I wrote a post recently about Zwift and how it’s got me riding and doing Zwift races indoors a lot this winter, avoiding all the wind, rain and ice. Some people use Zwift for solo workouts, to ride with pros, others for social group rides, but a huge part of what it can offer is racing. It feels quite similar to real life racing, but there’s a couple of little tips and tricks to bear in mind to eek out your best possible result.
Riders race mainly solo, but there are teams to race with and a few websites to track all your results. In this post, I will try my best to pass on some tips and tricks!
Zwift Races – The Start of the Race
Everyone starts at the same point behind a virtual gate, waiting for the countdown for the race to tick to zero. Once it hits zero, all hell breaks loose. People like to start-off very very quickly and if you’re not expecting it, you’ll be on the back foot from the word go. It’s best to start pedalling at your race pace at around 3-5 seconds to go before the start to give the sensors a chance to pick up your current actions – there is always a tiny bit of sensor lag of a second or two. My tip here is to try to set off as fast as you are able and find yourself a group that you’re comfortable in. The draft effect will then carry you along.
Zwift Races – The Middle of the Race
Once you’re happy you’re in a good group, make sure to keep pace with them. You’ll be able to see at a glance what w/kg they are riding at but this is misleading as a measurement particularly in flat races. Heavier riders are riding with more watts and go faster on the flat but will show as a lower w/kg. Conversely, a lighter rider will be showing as a high w/kg in order to keep a similar speed.
At this stage of the race, it’s worthwhile pushing a bit harder than feels comfortable (or higher than your FTP if you know it) as the draft effect will pull you far away from other riders who have fallen out of the group. You should see the time gap to riders behind increase quite a lot in this stage of the race, provided you’ve made it into a group.
You will know if your rider is successfully drafting because the Zwift avatar will sit up, a rider without a draft will look like they’re riding down in the drops instead. If you start to fall away from the group, Zwift will pop up and tell you to pedal harder and show you how close you are to regaining it.
As this stage of the Zwift race presses on, feel free to drop out of one group if you are unable to continue at that pace but try to make sure that you can sit in the next group behind for as long as possible. The longer you manage to match pace with a group, the better your result, especially when just starting out.
Zwift Races – The End of the Race
The end of the race can go two ways, if you’re isolated then the goal is to either try to catch or fend off chasers. If you’re in a group then you’ll get the fun of a sprint finish!

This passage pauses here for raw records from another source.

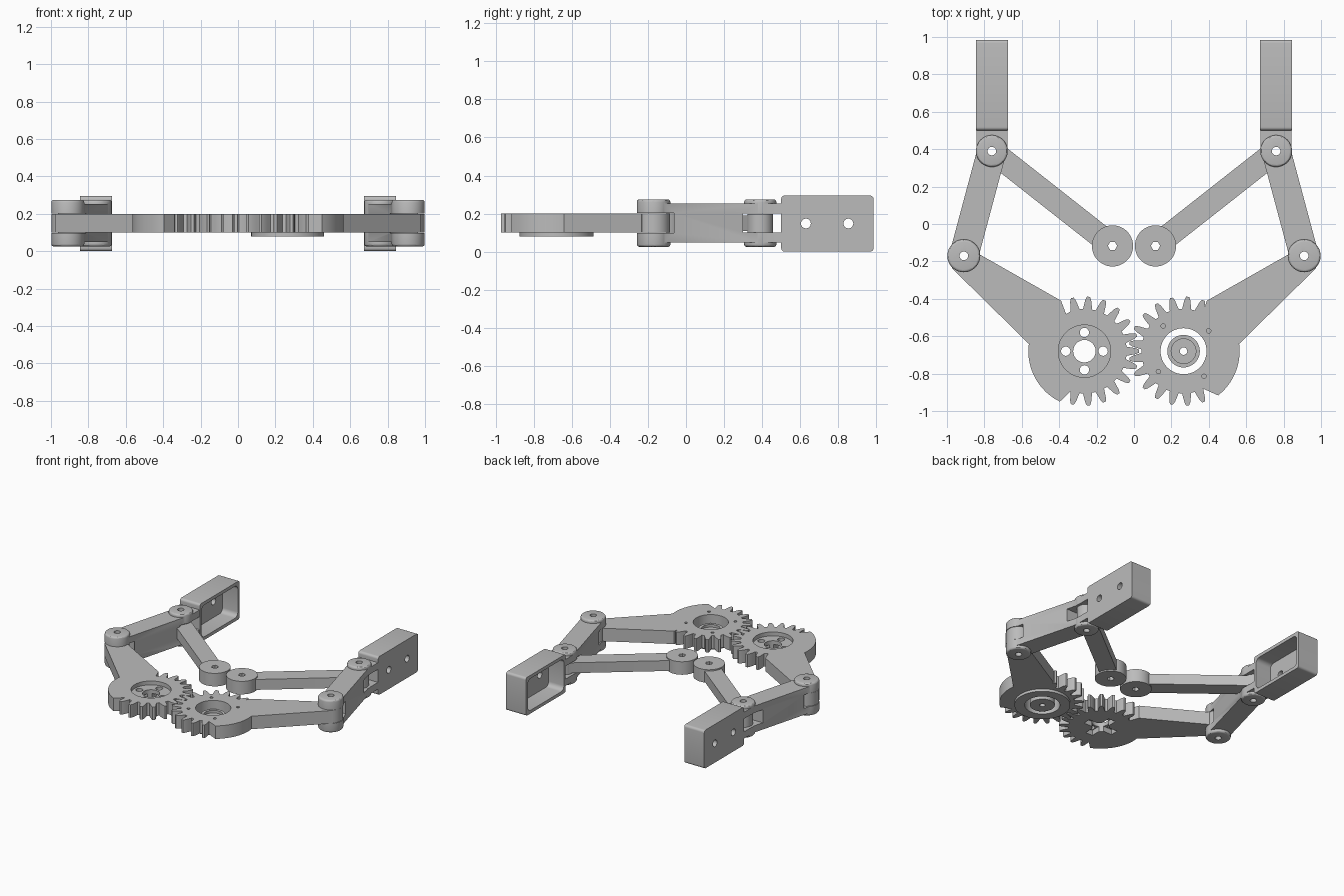
import bpy, bmesh
from math import sin, cos, radians, pi
from mathutils import Matrix, Vector

cube = bpy.data.objects.get("Cube")
if cube:
    bpy.data.objects.remove(cube, do_unlink=True)

grey = bpy.data.materials.new("plain grey")
grey.use_nodes = True
grey.diffuse_color = (0.5, 0.5, 0.5, 1)
grey.node_tree.nodes["Principled BSDF"].inputs["Base Color"].default_value = (0.5, 0.5, 0.5, 1)

# Swaps a flat profile into the y-z plane, extruded along x
SIDEWAYS = Matrix(((0, 0, 1, 0), (1, 0, 0, 0), (0, 1, 0, 0), (0, 0, 0, 1)))
PIVOT_LOW, PIVOT_TOP, PIVOT_MID = Vector((0.91, -0.17)), Vector((0.76, 0.39)), Vector((0.115, -0.117))
GEAR = Vector((0.265, -0.68))
TEETH = 21


def prism(name, points, z0, z1, matrix=None):
    """Extrude a closed outline between two heights."""
    bm = bmesh.new()
    face = bm.faces.new([bm.verts.new((p[0], p[1], z0)) for p in points])
    out = bmesh.ops.extrude_face_region(bm, geom=[face])
    for v in out["geom"]:
        if isinstance(v, bmesh.types.BMVert):
            v.co.z = z1
    return finish(name, bm, matrix)


def finish(name, bm, matrix=None):
    if matrix:
        bm.transform(matrix)
    bmesh.ops.recalc_face_normals(bm, faces=bm.faces)
    mesh = bpy.data.meshes.new(name)
    bm.to_mesh(mesh)
    bm.free()
    mesh.materials.append(grey)
    obj = bpy.data.objects.new(name, mesh)
    bpy.context.collection.objects.link(obj)
    return obj


def arc(c, r, a0, a1, n):
    return [(c[0] + r * cos(radians(a0 + (a1 - a0) * i / n)),
             c[1] + r * sin(radians(a0 + (a1 - a0) * i / n))) for i in range(n + 1)]


def disc(name, c, r, z0, z1, matrix=None, n=48):
    return prism(name, arc(c, r, 0, 360, n)[:-1], z0, z1, matrix)


def knob(c, r, z0, z1, soft_top):
    """Disc with its outer rim rounded over."""
    obj = disc("knob", c, r, z0, z1)
    bm = bmesh.new()
    bm.from_mesh(obj.data)
    z = z1 if soft_top else z0
    rim = [e for e in bm.edges if all(abs(v.co.z - z) < 1e-4 for v in e.verts)]
    bmesh.ops.bevel(bm, geom=rim, offset=0.014, segments=3, profile=0.5, affect='EDGES')
    bm.to_mesh(obj.data)
    bm.free()
    return obj


def box(x0, x1, y0, y1, z0, z1):
    return prism("box", [(x0, y0), (x1, y0), (x1, y1), (x0, y1)], z0, z1)


def bar(name, a, b, width, z0, z1):
    d = (b - a).normalized() * width / 2
    n = Vector((-d.y, d.x))
    return prism(name, [a + n, a - n, b - n, b + n], z0, z1)


def rounded(y0, y1, z0, z1, r):
    corners = [(y1 - r, z1 - r), (y0 + r, z1 - r), (y0 + r, z0 + r), (y1 - r, z0 + r)]
    return [p for i, c in enumerate(corners) for p in arc(c, r, 90 * i, 90 * i + 90, 5)]


def combine(base, operation, *tools):
    for tool in tools:
        tool.hide_render = True
        mod = base.modifiers.new("cut", 'BOOLEAN')
        mod.operation, mod.object, mod.solver = operation, tool, 'EXACT'
        bpy.context.view_layer.objects.active = base
        bpy.ops.object.modifier_apply(modifier=mod.name)
        bpy.data.objects.remove(tool, do_unlink=True)


def smooth(*objs):
    for o in objs:
        bpy.ops.object.select_all(action='DESELECT')
        o.select_set(True)
        bpy.context.view_layer.objects.active = o
        bpy.ops.object.shade_smooth_by_angle(angle=radians(30))


def mirrored(obj, name):
    bm = bmesh.new()
    bm.from_mesh(obj.data)
    bm.transform(Matrix.Scale(-1, 4, (1, 0, 0)))
    return finish(name, bm)


# Gear arms: partial gear, plain sector and tapering arm in one plate
TOOTH = [(-0.36, 0.226), (-0.27, 0.25), (-0.19, 0.275), (-0.09, 0.292),
         (0.09, 0.292), (0.19, 0.275), (0.27, 0.25), (0.36, 0.226)]


def gear_arm(name, side, phase, count, sector_start):
    step = 360 / TEETH
    outline = []
    for k in range(count):
        mid = 180 + (k - (count - 1) / 2 + phase) * step
        for f, r in TOOTH:
            outline += arc(GEAR, r, mid + f * step, 0, 1)[:1]
    outline += arc(GEAR, 0.3, sector_start, 375, 14)
    outline += arc(GEAR, 0.22, 378, 420, 4)
    flip = Matrix.Scale(side, 4, (1, 0, 0))
    plate = prism(name, outline, 0.1, 0.2, flip)
    arm = prism("arm", [(0.39, -0.41), (0.83, -0.16), PIVOT_LOW, (0.975, -0.235),
                        (0.563, -0.64), (0.3, -0.65)], 0.1, 0.2, flip)
    end = disc("end", PIVOT_LOW, 0.086, 0.1, 0.2, flip)
    combine(plate, 'UNION', arm, end)
    combine(plate, 'DIFFERENCE', disc("hole", PIVOT_LOW, 0.023, 0, 0.3, flip, 20))
    return plate


left_gear = gear_arm("left_gear_arm", 1, 0, 14, 308)
right_gear = gear_arm("right_gear_arm", -1, 0, 13, 296)

# Left gear: bearing bore, screw holes, flange and hub
combine(left_gear, 'DIFFERENCE', disc("bore", GEAR, 0.123, 0, 0.3))
for k in range(4):
    a = radians(39 + 90 * k)
    c = GEAR + 0.173 * Vector((cos(a), sin(a)))
    combine(left_gear, 'DIFFERENCE', disc("screw_hole", c, 0.012, 0.05, 0.3, n=12))
flange = disc("bearing_flange", GEAR, 0.195, 0.08, 0.1)
combine(flange, 'DIFFERENCE', disc("bore", GEAR, 0.123, 0, 0.3))
hub = disc("bearing_hub", GEAR, 0.087, 0.08, 0.15)
combine(hub, 'DIFFERENCE', disc("dish", GEAR, 0.066, 0.13, 0.3), disc("hole", GEAR, 0.02, 0, 0.3, n=16))

# Right gear: recessed face, horn slots underneath and through holes
c = Vector((-GEAR.x, GEAR.y))
combine(right_gear, 'DIFFERENCE', disc("recess", c, 0.14, 0.17, 0.3), disc("bore", c, 0.06, 0, 0.3),
        box(c.x - 0.125, c.x + 0.125, c.y - 0.03, c.y + 0.03, 0, 0.14),
        box(c.x - 0.03, c.x + 0.03, c.y - 0.125, c.y + 0.125, 0, 0.14))
for k in range(4):
    h = c + 0.1 * Vector((cos(k * pi / 2), sin(k * pi / 2)))
    combine(right_gear, 'DIFFERENCE', disc("hole", h, 0.025, 0, 0.3, n=20))

# Couplers: thin bar between a fork pivot and a large inner boss
coupler = bar("left_coupler", PIVOT_TOP, PIVOT_MID, 0.125, 0.11, 0.19)
combine(coupler, 'UNION', disc("end", PIVOT_TOP, 0.068, 0.102, 0.198), disc("boss", PIVOT_MID, 0.11, 0.1, 0.2))
combine(coupler, 'DIFFERENCE', disc("hole", PIVOT_TOP, 0.023, 0, 0.3, n=20),
        disc("hole", PIVOT_MID, 0.025, 0, 0.3, n=6))

# Fingers: slotted link, pivot knobs, neck and hollow tip
finger = bar("left_finger", PIVOT_LOW, PIVOT_TOP, 0.155, 0.048, 0.252)
combine(finger, 'UNION', box(0.677, 0.843, PIVOT_TOP.y, 0.52, 0.048, 0.252),
        knob(PIVOT_TOP, 0.085, 0.15, 0.275, True), knob(PIVOT_TOP, 0.085, 0.025, 0.15, False),
        knob(PIVOT_LOW, 0.088, 0.15, 0.275, True), knob(PIVOT_LOW, 0.088, 0.025, 0.15, False),
        prism("tip", rounded(0.5, 0.985, 0, 0.295, 0.018), 0.675, 0.845, SIDEWAYS))
combine(finger, 'DIFFERENCE', disc("slot", PIVOT_LOW, 0.12, 0.098, 0.202),
        box(0.6, 0.95, 0.3, 0.5, 0.1, 0.2),
        prism("pocket", rounded(0.522, 0.962, 0.025, 0.27, 0.035), 0.6, 0.805, SIDEWAYS),
        disc("hole", PIVOT_LOW, 0.023, -0.1, 0.4, n=20), disc("hole", PIVOT_TOP, 0.023, -0.1, 0.4, n=20),
        disc("hole", (0.63, 0.148), 0.026, 0.7, 0.9, SIDEWAYS, 16),
        disc("hole", (0.853, 0.148), 0.026, 0.7, 0.9, SIDEWAYS, 16))

# Mirror the shared parts and shade everything
smooth(left_gear, right_gear, flange, hub, coupler, finger,
       mirrored(coupler, "right_coupler"), mirrored(finger, "right_finger"))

On your own, the end of a Zwift race becomes a case of race management. Seeing how much you have in the bag to the rider behind, checking on what pace they’re doing and then adapting. If a rider is gaining hard, then you are best putting the hammer down to discourage them. If a rider isn’t catching then you can ease off a bit and save those legs a touch. If you reckon the person in front is gettable, have a crack. Near the end of the race some people are really struggling and it can be surprising how quickly that time gap will tumble.

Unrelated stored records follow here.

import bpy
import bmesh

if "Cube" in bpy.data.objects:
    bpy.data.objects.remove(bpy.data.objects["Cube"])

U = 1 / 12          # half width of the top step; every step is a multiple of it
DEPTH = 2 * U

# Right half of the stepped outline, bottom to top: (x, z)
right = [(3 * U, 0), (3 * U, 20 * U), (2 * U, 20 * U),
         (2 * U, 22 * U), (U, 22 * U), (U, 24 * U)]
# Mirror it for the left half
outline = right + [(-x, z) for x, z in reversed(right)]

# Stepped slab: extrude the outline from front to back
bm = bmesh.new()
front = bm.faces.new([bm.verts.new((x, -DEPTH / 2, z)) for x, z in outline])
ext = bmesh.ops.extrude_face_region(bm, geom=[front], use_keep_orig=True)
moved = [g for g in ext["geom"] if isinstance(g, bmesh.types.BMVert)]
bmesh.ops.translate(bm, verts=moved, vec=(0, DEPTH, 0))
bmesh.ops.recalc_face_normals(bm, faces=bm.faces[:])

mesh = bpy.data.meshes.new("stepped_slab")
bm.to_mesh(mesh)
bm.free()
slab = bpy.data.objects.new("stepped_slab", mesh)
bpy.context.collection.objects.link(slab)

In a group, it’s important to try to get the sprint finish right. The drafting effect is still in place when sprinting, so once someone starts sprinting, if you can follow them and keep the gap tight then you will gain a big advantage. In some ways, this works as you would think in real-life racing. Some races allow the use of power-ups and this is a key time to use one, particularly if you have the Van Draft or Reduced Aero ones to use. Zwift will tick down the last 2km by the metre, so you’ll be able to gauge the effort needed to smash it to the line.

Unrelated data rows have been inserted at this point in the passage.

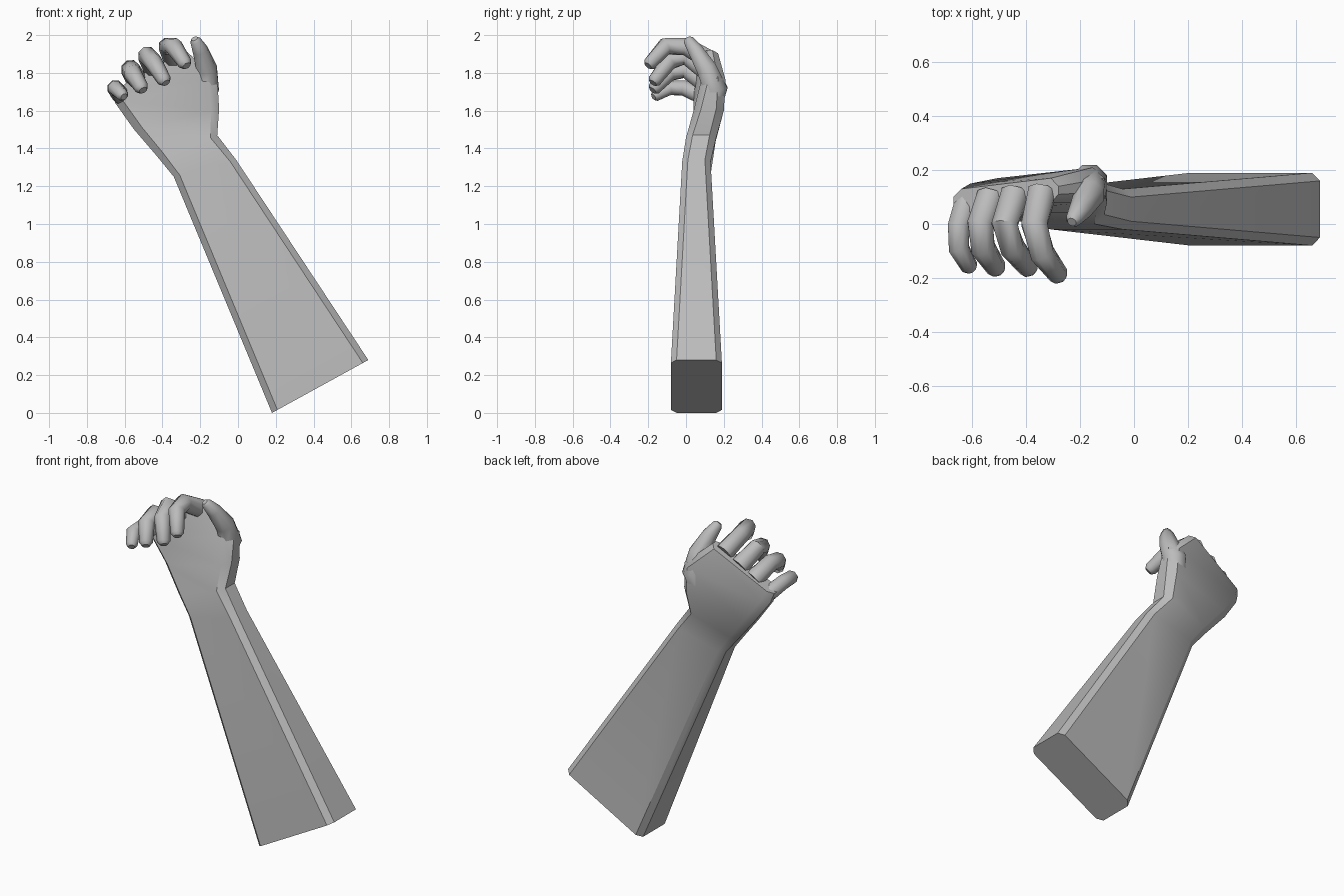
import bpy, bmesh, math
from mathutils import Vector

if "Cube" in bpy.data.objects:
    bpy.data.objects.remove(bpy.data.objects["Cube"])

skin = bpy.data.materials.new("plain grey")
skin.use_nodes = True
grey = (0.5, 0.5, 0.5, 1)
skin.diffuse_color = grey
skin.node_tree.nodes["Principled BSDF"].inputs["Base Color"].default_value = grey


def loft(name, rings, sharp=40):
    """Skin a list of equal-length point rings and cap both ends."""
    bm = bmesh.new()
    loops = [[bm.verts.new(p) for p in ring] for ring in rings]
    n = len(loops[0])
    for a, b in zip(loops, loops[1:]):
        for i in range(n):
            j = (i + 1) % n
            bm.faces.new((a[i], a[j], b[j], b[i]))
    bm.faces.new(loops[0])
    bm.faces.new(loops[-1])
    bmesh.ops.recalc_face_normals(bm, faces=bm.faces)
    mesh = bpy.data.meshes.new(name)
    bm.to_mesh(mesh)
    bm.free()
    obj = bpy.data.objects.new(name, mesh)
    bpy.context.collection.objects.link(obj)
    mesh.materials.append(skin)
    bpy.ops.object.select_all(action="DESELECT")
    obj.select_set(True)
    bpy.context.view_layer.objects.active = obj
    bpy.ops.object.shade_smooth_by_angle(angle=math.radians(sharp))
    return obj


def slab(outer, inner, y_outer, y_inner, cut):
    """Bevelled cross-section between two (x, z) edge points."""
    a, b = Vector(outer), Vector(inner)
    step = (b - a).normalized() * cut * 1.1
    ring = []
    for p, s, (f, k) in ((a, step, y_outer), (b, -step, y_inner)):
        q = p + s
        side = [(q, f), (p, f + cut), (p, k - cut), (q, k)]
        if p is b:
            side.reverse()
        ring += [(v.x, y, v.y) for v, y in side]
    return ring


def digit(name, path, radii, sides=8):
    """Tube along a bent path, with a ring across each joint."""
    pts = [Vector(p) for p in path]
    rings = []
    for i, p in enumerate(pts):
        t = (pts[min(i + 1, len(pts) - 1)] - pts[max(i - 1, 0)]).normalized()
        u = Vector((1, 0, 0))
        u = (u - t * u.dot(t)).normalized()
        v = t.cross(u)
        turns = [math.tau * (k + 0.5) / sides for k in range(sides)]
        rings.append([p + radii[i] * (u * math.cos(w) + v * math.sin(w)) for w in turns])
    # rounded tip
    t = (pts[-1] - pts[-2]).normalized()
    r = radii[-1]
    rings.append([pts[-1] + t * r * 0.5 + (q - pts[-1]) * 0.6 for q in rings[-1]])
    return loft(name, rings, 50)


# Forearm, wrist and palm as one lofted body
loft("forearm_and_palm", [
    slab((0.18, 0.0), (0.69, 0.28), (-0.08, 0.19), (-0.08, 0.19), 0.03),
    slab((-0.34, 1.25), (-0.01, 1.34), (-0.02, 0.13), (-0.02, 0.13), 0.03),
    slab((-0.43, 1.36), (-0.11, 1.47), (0.0, 0.14), (0.0, 0.16), 0.035),
    slab((-0.55, 1.5), (-0.1, 1.61), (0.04, 0.17), (0.04, 0.2), 0.04),
    slab((-0.65, 1.64), (-0.11, 1.77), (0.04, 0.15), (0.08, 0.21), 0.04),
    slab((-0.67, 1.7), (-0.28, 1.92), (0.04, 0.13), (0.08, 0.17), 0.03),
])

# Curled fingers: knuckle, two bends, tip
fingers = {
    "index_finger": [(-0.34, 0.12, 1.87), (-0.37, 0.0, 1.94), (-0.34, -0.11, 1.94), (-0.28, -0.19, 1.85)],
    "middle_finger": [(-0.44, 0.11, 1.81), (-0.48, 0.0, 1.89), (-0.45, -0.09, 1.86), (-0.39, -0.165, 1.76)],
    "ring_finger": [(-0.53, 0.1, 1.75), (-0.57, 0.0, 1.82), (-0.56, -0.09, 1.8), (-0.51, -0.165, 1.72)],
    "little_finger": [(-0.62, 0.08, 1.68), (-0.65, -0.01, 1.72), (-0.65, -0.09, 1.72), (-0.61, -0.16, 1.68)],
}
for name, path in fingers.items():
    k = 0.85 if name == "little_finger" else 1
    digit(name, path, [0.056 * k, 0.052 * k, 0.048 * k, 0.038 * k])

# Thumb rising beside the palm
digit("thumb",
      [(-0.2, 0.12, 1.58), (-0.165, 0.155, 1.72), (-0.165, 0.11, 1.82), (-0.2, 0.05, 1.92), (-0.225, 0.015, 1.97)],
      [0.06, 0.07, 0.058, 0.043, 0.03])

Zwift Races – Equipment
A Zwift website tested which bikes are the quickest depending on rider weight, watts and elevation. Your choice does make a difference!
Currently, the Tron bike is the quickest but requires a lot of commitment to get hold of. To get this bike you need to complete the Everest challenge and then climb another 41,150 metres, tough!
In order, the next quickest bikes are the Cervelo S5 (Level 24), Trek Madone (Level 20), Canyon Aeroad (Level 22) and Zwift Aero (Level 13) bikes. For a comparison, the Tron bike is 16 seconds a lap quicker than the Zwift Aero bike on the Watopia Figure 8 loop.
The quickest wheels are always the Zipp 808s, which are available at Level 10.
Other Zwift Race Tips
There are a number of keyboard shortcuts that can be used whilst racing on Zwift. These are used to change the camera angle and communicate with other riders. Useful for seeing who’s around and behind you, especially at the end of the race when you’re trying to sprint away from someone!
In races that don’t assign you a jersey, I find it’s best to pick one of the less popular jerseys to wear. I’ve found that jerseys such as Road.CC’s one (Promo code: Road.cc) or the Bicycling Magazine (Promo code: BICYCLINGMAG) ones are distinctive but rare. Wearing these will help you identify yourself more easily, particularly when in a big peloton.